### Activity
Copy each line from the data that has the word "turned" in it.

### Data for analysis
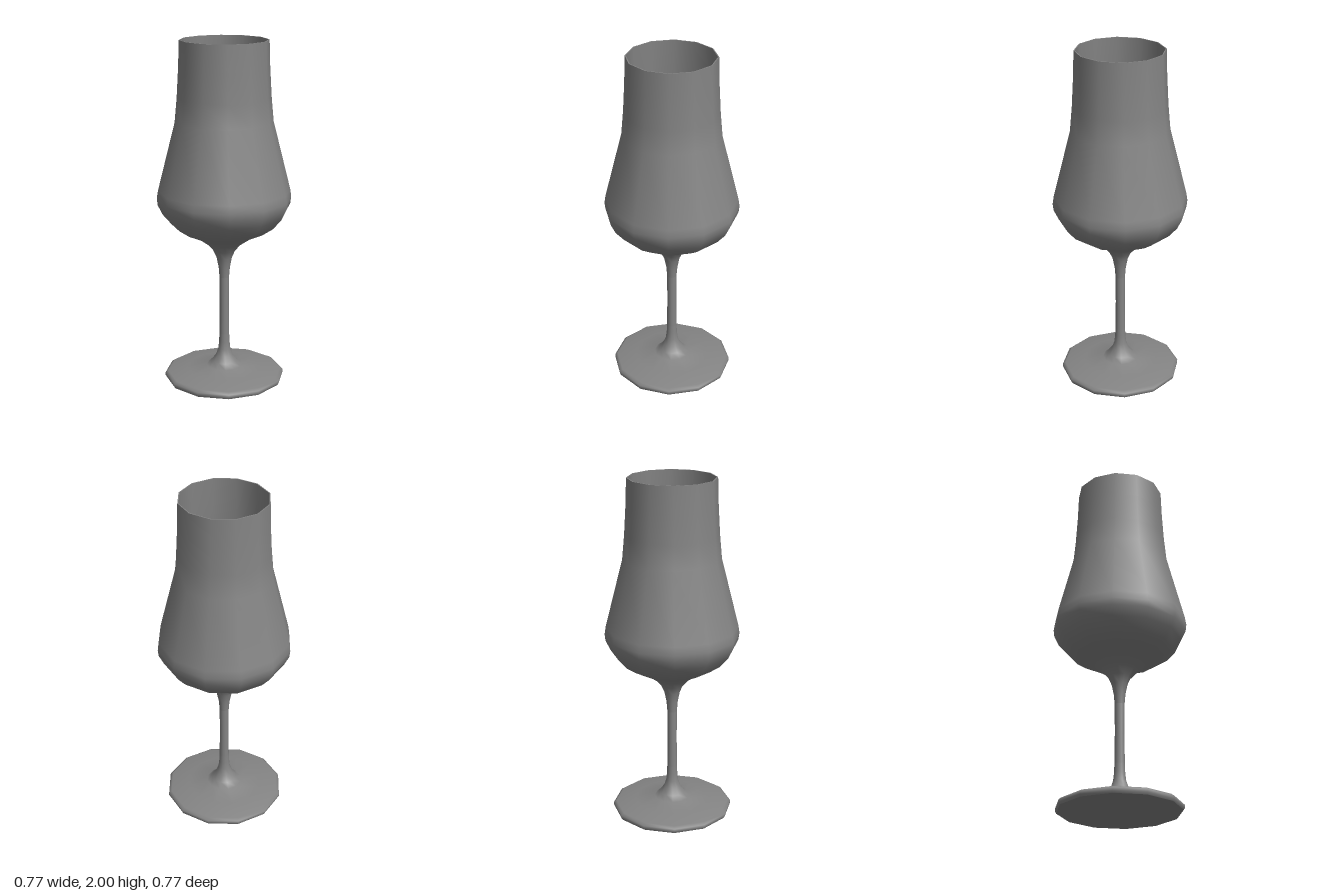
import * as THREE from 'three';

const SIDES = 12;
const material = new THREE.MeshStandardMaterial({ color: 0x848484 });

// Revolve a profile of [radius, height] pairs; separate profiles keep edges sharp
function turned(name, profile) {
  const points = profile.map(([r, y]) => new THREE.Vector2(r, y));
  const geometry = new THREE.LatheGeometry(points, SIDES);
  geometry.normalizeNormals(); // even shading at the profile ends
  const mesh = new THREE.Mesh(geometry, material);
  mesh.name = name;
  return mesh;
}

export function createModel() {
  const glass = new THREE.Group();
  glass.name = 'wineGlass';

  // Foot: flat underside, rounded edge, gentle rise into the stem
  glass.add(turned('footUnderside', [[0, 0], [0.345, 0]]));
  glass.add(turned('foot', [
    [0.345, 0], [0.352, 0.012], [0.352, 0.028], [0.335, 0.04], [0.22, 0.058],
    [0.105, 0.073], [0.075, 0.1], [0.05, 0.135], [0.036, 0.175], [0.031, 0.22], [0.029, 0.27],
  ]));

  // Slim stem
  glass.add(turned('stem', [[0.029, 0.27], [0.027, 0.45], [0.028, 0.62]]));

  // Bowl: flares from the stem, widest low down, narrowing to the rim
  glass.add(turned('bowlOuter', [
    [0.028, 0.62], [0.033, 0.68], [0.045, 0.74], [0.065, 0.785], [0.1, 0.825],
    [0.16, 0.867], [0.24, 0.903], [0.305, 0.947], [0.355, 1.005], [0.382, 1.06],
    [0.387, 1.1], [0.38, 1.145], [0.28, 1.54], [0.267, 1.68], [0.257, 1.85], [0.252, 2],
  ]));
  glass.add(turned('rim', [[0.252, 2], [0.246, 2]]));
  glass.add(turned('bowlInner', [
    [0.246, 2], [0.251, 1.85], [0.261, 1.68], [0.274, 1.54], [0.373, 1.145],
    [0.38, 1.1], [0.375, 1.063], [0.348, 1.011], [0.3, 0.956], [0.237, 0.913],
    [0.155, 0.877], [0.09, 0.859], [0, 0.85],
  ]));

  return glass;
}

### Task solution
function turned(name, profile) {
  glass.add(turned('footUnderside', [[0, 0], [0.345, 0]]));
  glass.add(turned('foot', [
  glass.add(turned('stem', [[0.029, 0.27], [0.027, 0.45], [0.028, 0.62]]));
  glass.add(turned('bowlOuter', [
  glass.add(turned('rim', [[0.252, 2], [0.246, 2]]));
  glass.add(turned('bowlInner', [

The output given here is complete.